### Extracted data
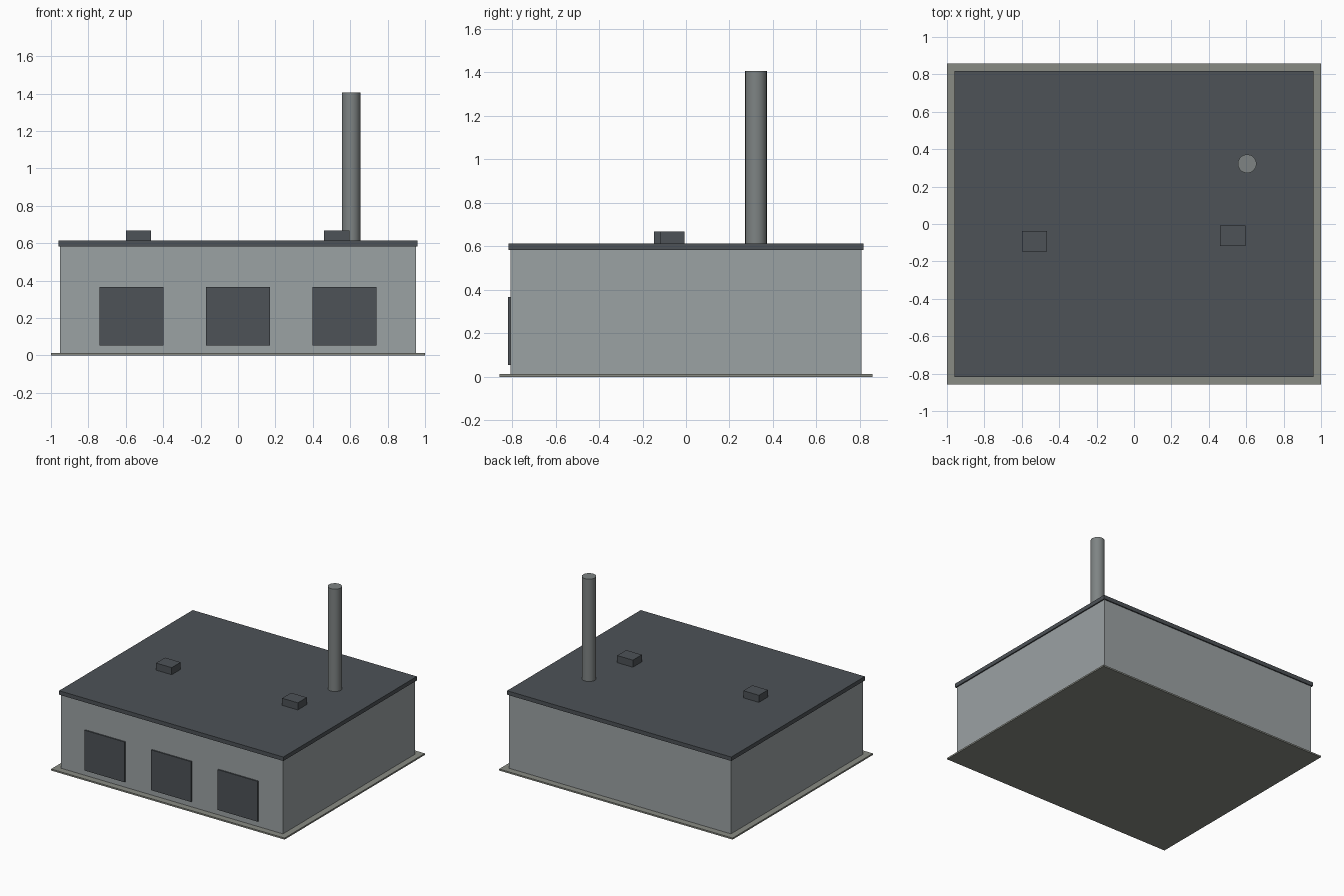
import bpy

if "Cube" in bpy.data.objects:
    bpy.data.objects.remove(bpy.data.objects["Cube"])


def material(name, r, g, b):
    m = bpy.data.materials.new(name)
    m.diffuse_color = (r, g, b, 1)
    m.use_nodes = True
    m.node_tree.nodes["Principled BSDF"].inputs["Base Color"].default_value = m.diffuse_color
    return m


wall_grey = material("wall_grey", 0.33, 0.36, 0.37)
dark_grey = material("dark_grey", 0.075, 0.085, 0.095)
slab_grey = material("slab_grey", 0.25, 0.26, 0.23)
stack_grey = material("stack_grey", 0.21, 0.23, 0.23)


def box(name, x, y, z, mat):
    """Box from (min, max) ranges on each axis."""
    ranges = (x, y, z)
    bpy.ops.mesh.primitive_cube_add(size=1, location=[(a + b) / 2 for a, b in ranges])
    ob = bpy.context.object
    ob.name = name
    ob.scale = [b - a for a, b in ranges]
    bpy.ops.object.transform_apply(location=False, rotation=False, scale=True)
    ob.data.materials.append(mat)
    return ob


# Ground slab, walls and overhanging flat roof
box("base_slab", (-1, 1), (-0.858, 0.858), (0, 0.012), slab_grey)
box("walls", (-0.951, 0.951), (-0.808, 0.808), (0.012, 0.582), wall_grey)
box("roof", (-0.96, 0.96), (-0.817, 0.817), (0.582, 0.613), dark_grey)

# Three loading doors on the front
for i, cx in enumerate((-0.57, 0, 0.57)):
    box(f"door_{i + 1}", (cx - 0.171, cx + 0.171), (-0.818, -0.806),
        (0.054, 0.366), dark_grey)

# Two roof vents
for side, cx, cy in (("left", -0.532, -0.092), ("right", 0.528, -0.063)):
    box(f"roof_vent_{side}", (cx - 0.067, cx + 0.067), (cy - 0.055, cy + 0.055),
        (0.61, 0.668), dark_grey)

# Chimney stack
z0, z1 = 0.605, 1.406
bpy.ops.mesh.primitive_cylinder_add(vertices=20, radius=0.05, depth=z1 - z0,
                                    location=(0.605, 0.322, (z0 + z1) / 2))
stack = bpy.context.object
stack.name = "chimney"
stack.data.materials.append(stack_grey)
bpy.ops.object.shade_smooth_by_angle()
---
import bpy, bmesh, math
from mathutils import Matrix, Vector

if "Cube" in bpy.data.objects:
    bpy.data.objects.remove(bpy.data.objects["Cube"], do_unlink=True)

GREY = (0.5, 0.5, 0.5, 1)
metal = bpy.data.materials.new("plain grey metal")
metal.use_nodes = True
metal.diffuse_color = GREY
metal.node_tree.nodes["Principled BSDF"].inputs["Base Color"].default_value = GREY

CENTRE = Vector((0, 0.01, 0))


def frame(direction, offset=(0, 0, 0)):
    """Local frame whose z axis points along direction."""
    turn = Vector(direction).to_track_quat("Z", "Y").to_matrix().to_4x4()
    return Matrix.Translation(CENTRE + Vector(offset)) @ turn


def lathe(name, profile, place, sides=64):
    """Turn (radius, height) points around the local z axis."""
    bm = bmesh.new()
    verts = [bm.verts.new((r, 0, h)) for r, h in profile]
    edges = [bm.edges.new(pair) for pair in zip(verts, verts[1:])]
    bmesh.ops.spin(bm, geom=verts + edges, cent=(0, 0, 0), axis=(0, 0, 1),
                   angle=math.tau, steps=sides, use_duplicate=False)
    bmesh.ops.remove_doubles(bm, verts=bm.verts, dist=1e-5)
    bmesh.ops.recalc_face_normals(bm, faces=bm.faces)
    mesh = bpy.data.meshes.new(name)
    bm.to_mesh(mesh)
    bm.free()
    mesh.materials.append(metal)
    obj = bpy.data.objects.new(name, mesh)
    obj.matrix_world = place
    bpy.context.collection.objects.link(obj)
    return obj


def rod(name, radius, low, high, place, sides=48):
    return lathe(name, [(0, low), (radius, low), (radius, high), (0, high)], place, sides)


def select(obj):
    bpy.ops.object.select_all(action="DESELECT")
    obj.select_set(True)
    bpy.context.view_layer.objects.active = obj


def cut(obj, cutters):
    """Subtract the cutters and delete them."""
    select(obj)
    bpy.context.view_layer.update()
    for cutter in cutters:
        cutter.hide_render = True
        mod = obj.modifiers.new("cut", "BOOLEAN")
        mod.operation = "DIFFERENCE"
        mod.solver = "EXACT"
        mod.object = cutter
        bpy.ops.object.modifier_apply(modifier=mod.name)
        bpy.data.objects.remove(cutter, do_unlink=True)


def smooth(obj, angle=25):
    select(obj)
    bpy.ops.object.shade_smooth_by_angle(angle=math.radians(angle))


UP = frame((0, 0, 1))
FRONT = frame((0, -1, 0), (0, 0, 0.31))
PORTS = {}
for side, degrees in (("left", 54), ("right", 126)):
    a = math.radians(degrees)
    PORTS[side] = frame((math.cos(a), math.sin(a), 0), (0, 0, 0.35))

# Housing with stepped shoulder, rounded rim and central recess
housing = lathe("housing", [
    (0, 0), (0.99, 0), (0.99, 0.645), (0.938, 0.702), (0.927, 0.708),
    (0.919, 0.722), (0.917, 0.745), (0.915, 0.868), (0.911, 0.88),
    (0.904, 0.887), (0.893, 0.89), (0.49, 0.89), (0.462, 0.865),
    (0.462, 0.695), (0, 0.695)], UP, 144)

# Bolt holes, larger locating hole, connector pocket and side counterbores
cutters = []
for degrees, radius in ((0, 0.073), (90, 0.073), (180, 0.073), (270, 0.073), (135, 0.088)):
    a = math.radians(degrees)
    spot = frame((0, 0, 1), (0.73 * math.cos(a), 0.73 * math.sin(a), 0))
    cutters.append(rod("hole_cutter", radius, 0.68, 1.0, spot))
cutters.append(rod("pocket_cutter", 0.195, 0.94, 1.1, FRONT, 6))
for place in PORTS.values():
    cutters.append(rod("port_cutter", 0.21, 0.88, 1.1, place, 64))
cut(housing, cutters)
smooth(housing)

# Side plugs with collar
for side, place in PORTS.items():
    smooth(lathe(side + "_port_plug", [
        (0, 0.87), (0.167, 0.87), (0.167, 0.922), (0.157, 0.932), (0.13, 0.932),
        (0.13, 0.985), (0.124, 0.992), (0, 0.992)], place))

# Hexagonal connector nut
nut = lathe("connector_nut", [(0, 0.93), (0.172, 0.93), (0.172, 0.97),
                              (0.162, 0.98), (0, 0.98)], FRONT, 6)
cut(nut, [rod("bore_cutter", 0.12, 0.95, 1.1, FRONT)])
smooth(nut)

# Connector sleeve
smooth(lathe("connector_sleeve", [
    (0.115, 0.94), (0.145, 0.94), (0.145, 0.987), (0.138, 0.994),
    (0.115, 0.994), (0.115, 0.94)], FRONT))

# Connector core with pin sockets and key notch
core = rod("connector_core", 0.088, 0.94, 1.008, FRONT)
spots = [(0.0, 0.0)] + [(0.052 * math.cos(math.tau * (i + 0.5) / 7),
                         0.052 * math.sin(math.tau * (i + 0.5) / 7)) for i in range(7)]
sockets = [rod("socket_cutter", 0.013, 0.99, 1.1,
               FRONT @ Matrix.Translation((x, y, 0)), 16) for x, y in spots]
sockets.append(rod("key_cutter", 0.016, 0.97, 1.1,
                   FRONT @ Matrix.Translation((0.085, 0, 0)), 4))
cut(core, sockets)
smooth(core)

### Description of the task
Of all the entries above, output exactly the lines between the one holding "m.diffuse_color = (r, g, b, 1)" and the one holding "0.21, 0.23, 0.23)", inclusive.

### Response
    m.diffuse_color = (r, g, b, 1)
    m.use_nodes = True
    m.node_tree.nodes["Principled BSDF"].inputs["Base Color"].default_value = m.diffuse_color
    return m


wall_grey = material("wall_grey", 0.33, 0.36, 0.37)
dark_grey = material("dark_grey", 0.075, 0.085, 0.095)
slab_grey = material("slab_grey", 0.25, 0.26, 0.23)
stack_grey = material("stack_grey", 0.21, 0.23, 0.23)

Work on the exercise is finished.